Have you ever been so paranoid, that you thought someone could see you, from across a city, through walls and buildings, and miles away? Well, I have.

There came a point with my drinking, when my husband asked me to cut back. And when that didn’t exactly work, we decided together that I would stop completely.

But, as a fellow addict, I’m sure you know how hard that was. I stumbled a lot along the way. A LOT. There were times I was drinking a lot, all day long on occasions. And every swig I took, I thought he could see me. He was miles away at work, but I was sure he could see me somehow.

Half my brain knew that was impossible, but the other half was convinced he would know, somehow. Did he hide cameras in the house? Did he never actually leave for work that day, and was lurking outside, watching me from the street? Was he going to come home early, and walk in the door, and catch me drinking, redhanded?

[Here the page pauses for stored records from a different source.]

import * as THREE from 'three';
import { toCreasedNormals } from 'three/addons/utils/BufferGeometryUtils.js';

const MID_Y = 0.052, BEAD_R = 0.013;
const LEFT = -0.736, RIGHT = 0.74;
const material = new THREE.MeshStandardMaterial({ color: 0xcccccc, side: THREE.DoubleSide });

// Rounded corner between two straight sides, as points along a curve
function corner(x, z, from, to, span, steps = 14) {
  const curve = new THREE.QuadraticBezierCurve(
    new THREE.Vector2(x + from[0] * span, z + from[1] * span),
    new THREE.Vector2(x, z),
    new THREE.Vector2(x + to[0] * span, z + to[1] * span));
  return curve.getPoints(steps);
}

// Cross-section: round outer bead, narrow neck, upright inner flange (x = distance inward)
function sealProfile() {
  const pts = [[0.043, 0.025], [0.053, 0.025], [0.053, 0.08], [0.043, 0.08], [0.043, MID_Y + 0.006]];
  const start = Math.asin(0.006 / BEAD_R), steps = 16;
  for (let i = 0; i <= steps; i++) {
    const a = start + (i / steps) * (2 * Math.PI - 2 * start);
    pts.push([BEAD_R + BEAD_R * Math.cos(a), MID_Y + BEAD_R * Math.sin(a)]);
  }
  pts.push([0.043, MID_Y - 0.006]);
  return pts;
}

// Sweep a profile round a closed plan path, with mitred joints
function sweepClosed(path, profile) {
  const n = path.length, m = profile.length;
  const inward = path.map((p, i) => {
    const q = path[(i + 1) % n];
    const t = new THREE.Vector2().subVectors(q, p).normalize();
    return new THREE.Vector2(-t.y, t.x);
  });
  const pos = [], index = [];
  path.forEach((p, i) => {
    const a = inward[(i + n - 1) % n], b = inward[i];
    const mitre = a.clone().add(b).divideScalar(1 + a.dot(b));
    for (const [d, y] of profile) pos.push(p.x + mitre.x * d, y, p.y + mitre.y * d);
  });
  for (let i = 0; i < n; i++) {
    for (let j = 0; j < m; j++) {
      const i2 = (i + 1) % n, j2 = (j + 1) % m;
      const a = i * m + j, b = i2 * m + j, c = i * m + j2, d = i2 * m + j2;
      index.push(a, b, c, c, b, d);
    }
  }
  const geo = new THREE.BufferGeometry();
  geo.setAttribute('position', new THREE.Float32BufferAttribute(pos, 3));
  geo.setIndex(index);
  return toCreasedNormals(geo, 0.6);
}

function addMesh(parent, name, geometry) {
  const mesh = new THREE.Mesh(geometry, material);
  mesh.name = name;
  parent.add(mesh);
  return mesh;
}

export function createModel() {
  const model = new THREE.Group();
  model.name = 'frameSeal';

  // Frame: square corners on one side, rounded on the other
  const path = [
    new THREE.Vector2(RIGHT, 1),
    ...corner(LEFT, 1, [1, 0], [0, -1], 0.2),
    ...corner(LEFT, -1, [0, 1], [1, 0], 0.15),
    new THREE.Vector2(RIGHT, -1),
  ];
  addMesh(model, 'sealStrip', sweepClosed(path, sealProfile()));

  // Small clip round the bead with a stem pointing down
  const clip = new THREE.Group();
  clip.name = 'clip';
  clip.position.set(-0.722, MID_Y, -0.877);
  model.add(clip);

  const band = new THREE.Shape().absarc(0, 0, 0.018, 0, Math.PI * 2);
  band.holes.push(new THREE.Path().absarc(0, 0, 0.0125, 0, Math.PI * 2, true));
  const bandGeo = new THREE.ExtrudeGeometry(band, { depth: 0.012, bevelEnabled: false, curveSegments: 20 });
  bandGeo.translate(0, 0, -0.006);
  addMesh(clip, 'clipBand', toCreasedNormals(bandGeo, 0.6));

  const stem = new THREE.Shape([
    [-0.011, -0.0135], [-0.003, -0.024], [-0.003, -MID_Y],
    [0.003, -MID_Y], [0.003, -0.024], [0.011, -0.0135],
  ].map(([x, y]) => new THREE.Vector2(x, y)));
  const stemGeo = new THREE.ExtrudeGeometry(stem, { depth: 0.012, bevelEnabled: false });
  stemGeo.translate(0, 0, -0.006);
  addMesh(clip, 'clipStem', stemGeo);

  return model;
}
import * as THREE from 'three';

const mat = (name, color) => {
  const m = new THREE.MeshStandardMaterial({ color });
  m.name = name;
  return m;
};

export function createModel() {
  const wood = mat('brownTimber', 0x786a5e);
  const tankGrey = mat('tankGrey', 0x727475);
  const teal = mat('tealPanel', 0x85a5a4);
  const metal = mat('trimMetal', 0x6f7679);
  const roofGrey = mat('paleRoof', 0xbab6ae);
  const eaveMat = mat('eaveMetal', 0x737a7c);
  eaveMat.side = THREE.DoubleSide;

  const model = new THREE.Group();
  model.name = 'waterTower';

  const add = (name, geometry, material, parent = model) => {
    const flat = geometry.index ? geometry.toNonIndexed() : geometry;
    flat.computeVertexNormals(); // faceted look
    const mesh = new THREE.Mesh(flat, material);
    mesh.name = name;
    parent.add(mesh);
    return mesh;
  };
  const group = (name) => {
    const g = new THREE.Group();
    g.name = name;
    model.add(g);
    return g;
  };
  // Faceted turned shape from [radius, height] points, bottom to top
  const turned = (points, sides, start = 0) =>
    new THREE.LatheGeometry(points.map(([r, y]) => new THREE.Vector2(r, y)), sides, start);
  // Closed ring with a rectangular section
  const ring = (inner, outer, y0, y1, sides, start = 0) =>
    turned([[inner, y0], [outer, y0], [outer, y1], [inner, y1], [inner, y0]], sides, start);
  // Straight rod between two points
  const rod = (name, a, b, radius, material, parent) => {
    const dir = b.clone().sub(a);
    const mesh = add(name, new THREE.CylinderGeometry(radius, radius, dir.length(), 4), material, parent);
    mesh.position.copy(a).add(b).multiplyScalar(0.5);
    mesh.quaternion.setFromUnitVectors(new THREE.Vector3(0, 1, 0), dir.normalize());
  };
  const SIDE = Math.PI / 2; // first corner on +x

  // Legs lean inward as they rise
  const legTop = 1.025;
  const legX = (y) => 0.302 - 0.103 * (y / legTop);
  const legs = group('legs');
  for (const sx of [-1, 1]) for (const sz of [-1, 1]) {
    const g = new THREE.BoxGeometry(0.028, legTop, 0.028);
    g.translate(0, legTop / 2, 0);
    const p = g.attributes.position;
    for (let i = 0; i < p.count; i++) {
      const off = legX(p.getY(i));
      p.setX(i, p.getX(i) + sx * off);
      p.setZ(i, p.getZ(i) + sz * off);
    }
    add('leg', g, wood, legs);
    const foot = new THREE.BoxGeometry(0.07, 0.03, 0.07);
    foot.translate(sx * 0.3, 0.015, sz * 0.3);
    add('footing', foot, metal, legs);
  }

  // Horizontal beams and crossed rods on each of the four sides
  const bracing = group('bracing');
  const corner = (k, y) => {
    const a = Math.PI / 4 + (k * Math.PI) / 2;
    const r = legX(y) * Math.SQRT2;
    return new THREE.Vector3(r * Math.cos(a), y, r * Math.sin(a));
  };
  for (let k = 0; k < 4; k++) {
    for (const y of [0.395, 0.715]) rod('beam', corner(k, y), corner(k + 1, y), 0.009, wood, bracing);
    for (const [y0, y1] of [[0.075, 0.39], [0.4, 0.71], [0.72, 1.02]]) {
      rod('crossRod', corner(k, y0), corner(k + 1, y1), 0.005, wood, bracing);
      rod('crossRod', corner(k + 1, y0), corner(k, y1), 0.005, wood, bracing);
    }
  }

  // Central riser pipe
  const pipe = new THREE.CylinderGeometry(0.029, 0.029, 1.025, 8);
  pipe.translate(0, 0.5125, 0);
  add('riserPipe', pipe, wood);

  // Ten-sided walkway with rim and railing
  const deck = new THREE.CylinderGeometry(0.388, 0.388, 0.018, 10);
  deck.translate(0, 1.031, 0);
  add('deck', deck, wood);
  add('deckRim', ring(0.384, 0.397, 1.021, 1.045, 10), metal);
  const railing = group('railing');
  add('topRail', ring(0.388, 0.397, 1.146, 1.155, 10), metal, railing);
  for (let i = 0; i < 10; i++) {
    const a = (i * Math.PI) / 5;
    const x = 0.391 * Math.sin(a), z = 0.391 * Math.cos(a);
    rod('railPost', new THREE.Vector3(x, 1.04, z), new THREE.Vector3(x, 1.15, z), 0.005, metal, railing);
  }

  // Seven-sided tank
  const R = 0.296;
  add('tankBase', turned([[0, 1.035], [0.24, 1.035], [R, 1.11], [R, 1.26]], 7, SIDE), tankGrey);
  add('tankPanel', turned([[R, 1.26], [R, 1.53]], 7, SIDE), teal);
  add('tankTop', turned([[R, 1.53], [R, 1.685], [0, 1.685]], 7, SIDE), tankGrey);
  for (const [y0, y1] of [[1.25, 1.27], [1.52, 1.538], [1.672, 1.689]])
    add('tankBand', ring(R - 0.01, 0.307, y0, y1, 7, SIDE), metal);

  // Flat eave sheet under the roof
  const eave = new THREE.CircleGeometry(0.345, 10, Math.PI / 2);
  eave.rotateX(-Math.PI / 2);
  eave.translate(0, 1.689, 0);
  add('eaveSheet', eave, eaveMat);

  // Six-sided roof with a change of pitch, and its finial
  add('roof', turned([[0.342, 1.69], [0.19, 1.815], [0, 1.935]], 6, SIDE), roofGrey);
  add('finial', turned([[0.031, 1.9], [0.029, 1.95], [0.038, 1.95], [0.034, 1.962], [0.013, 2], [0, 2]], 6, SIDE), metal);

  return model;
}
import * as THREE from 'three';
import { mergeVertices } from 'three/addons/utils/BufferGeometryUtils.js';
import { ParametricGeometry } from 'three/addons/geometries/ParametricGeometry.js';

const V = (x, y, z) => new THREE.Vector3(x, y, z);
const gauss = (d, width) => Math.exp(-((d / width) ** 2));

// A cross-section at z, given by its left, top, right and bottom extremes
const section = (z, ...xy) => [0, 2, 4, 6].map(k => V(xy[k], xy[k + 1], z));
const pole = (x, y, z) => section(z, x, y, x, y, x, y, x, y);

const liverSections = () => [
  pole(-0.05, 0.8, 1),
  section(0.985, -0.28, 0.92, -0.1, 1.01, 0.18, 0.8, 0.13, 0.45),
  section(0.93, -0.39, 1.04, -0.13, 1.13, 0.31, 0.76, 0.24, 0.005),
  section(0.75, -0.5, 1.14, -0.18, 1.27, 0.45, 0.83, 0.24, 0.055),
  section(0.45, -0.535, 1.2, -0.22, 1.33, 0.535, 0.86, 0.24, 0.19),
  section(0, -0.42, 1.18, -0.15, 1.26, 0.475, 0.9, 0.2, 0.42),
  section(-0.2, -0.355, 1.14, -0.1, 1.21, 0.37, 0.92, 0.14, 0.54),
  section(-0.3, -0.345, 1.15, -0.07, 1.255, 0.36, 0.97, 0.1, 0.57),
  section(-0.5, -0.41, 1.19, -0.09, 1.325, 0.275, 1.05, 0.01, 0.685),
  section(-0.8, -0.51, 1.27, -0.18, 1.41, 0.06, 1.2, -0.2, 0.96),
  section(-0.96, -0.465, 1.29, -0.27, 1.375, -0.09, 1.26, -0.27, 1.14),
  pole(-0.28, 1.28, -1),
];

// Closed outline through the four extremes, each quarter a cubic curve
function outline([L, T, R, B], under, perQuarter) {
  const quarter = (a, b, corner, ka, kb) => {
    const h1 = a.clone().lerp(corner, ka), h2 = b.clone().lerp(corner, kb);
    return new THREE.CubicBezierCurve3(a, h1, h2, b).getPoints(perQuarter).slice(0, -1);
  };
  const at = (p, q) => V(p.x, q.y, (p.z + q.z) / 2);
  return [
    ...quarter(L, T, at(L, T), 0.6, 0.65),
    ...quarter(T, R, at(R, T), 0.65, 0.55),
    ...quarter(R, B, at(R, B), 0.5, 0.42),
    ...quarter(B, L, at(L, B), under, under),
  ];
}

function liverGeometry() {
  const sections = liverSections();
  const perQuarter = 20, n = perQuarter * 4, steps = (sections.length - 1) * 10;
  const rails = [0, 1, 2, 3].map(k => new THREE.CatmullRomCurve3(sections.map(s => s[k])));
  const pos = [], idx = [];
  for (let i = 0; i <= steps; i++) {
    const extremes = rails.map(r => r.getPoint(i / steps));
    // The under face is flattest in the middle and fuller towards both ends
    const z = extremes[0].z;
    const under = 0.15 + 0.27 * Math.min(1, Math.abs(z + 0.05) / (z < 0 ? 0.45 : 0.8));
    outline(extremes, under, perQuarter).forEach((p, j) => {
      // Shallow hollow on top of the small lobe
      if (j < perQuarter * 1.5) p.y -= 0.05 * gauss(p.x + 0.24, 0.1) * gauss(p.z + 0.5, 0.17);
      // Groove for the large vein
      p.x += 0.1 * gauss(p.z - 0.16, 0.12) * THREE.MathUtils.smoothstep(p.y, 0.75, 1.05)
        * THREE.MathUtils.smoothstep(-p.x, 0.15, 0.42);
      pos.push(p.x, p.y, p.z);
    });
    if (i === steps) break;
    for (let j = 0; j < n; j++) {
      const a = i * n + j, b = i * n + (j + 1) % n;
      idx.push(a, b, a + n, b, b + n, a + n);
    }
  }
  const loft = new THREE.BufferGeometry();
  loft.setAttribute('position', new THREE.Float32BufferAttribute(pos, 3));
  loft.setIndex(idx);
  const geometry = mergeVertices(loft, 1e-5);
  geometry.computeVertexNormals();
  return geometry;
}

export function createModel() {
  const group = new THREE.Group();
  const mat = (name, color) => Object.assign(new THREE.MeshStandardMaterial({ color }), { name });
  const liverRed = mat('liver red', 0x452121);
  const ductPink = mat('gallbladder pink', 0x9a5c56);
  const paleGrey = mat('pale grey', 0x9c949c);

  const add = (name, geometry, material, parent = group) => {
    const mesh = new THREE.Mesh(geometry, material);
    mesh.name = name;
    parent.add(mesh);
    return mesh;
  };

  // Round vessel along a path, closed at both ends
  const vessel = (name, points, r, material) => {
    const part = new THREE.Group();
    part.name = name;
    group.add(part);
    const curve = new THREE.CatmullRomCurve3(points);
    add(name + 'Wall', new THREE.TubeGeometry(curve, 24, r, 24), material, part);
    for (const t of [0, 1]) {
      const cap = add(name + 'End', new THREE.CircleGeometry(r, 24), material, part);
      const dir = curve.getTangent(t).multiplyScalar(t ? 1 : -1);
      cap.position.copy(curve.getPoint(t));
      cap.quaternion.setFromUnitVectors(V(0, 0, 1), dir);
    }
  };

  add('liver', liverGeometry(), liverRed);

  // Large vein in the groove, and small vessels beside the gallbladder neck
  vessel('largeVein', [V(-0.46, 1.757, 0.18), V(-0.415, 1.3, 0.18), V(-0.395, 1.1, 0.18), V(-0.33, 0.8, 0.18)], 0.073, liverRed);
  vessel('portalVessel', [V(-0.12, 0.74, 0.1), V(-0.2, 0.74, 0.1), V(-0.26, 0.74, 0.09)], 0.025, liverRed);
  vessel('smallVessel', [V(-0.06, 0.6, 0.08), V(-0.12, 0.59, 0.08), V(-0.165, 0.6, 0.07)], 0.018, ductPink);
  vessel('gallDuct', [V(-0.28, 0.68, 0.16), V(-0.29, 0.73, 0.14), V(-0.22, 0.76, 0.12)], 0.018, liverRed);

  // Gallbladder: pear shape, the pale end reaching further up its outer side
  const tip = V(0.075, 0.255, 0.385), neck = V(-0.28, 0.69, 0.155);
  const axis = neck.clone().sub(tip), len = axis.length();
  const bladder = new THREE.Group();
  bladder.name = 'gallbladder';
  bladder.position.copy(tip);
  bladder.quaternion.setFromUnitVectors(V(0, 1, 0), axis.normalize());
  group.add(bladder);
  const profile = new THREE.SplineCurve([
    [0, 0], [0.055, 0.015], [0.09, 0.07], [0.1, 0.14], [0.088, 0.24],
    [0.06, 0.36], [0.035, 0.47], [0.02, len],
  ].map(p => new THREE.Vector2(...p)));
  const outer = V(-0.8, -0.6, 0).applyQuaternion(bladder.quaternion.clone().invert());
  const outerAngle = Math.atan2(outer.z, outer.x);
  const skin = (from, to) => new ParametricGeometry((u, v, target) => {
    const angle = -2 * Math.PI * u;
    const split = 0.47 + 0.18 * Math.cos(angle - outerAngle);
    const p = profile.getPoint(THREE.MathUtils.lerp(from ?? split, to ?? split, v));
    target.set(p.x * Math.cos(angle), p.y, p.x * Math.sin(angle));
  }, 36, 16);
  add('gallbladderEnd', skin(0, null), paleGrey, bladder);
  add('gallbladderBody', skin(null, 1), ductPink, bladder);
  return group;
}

I also thought he could see all bottles I had hidden around the house. They were well hidden, and I rotated hiding spots to throw him off the trail. But the neurotic paranoid side of me was sure that he could see them. Like, there were bright, glowing orbs of light around each of them. Blinking on and off, like those arrow signs directing people to a rest stop. “Here they are. All her secrets and lies. Yours for the finding.”

When I was drinking, I felt free. Like I could do anything. And in that state, I figured other people could do anything too. Like seeing through walls and just knowing I was up to something. And of course, when you are up to something, you act funny. Suspicious. So, I always did get caught at some point. No matter how careful I was. At a SMART meeting once, the leader of the group said, “The longer you do something, the more likely it is that someone will notice.” And it was never more true than hiding my drinking from my husband. I was never successful, always got caught. It didn’t help that I was trying to be so sneaky and deceptive while I was drunk. Have you ever done anything like that successfully while under the influence?

Drinking also exacerbates paranoia. Especially the morning after, when you’re in recovery mode. Drinking heightens anxiety, and any paranoia and anxiety you were already feeling are magnified intensely.

When I stopped drinking for good, I felt so carefree and relaxed, and after a few weeks it dawned on me that it was because I wasn’t hiding things around the house anymore. And I wasn’t doing anything wrong, or suspicious, or deceptive. It was amazingly freeing to not have to lie, and lie to cover up the lie, and then lie some more. There were no hidden bottles to make me feel like Lady MacBeth with the burn that wouldn’t heal, that reminded her of the crime she had committed.

Think of how tied down, how bound you feel when you’re drinking or using in secret. How the bright, hot redness of fear and paranoia follow you wherever you go. And then imagine if those feelings could suddenly be lifted from your life, and how great that would feel.

Giving up your addiction of choice, getting the help you need to kick the habit and then sticking to it will do wonders for this. I still have bouts of paranoia now and again, even though I’m not drinking anymore. I think it’s an old habit. But certainly one that I can break. The longer I go without drinking, the better my chances are of getting rid of those feelings altogether.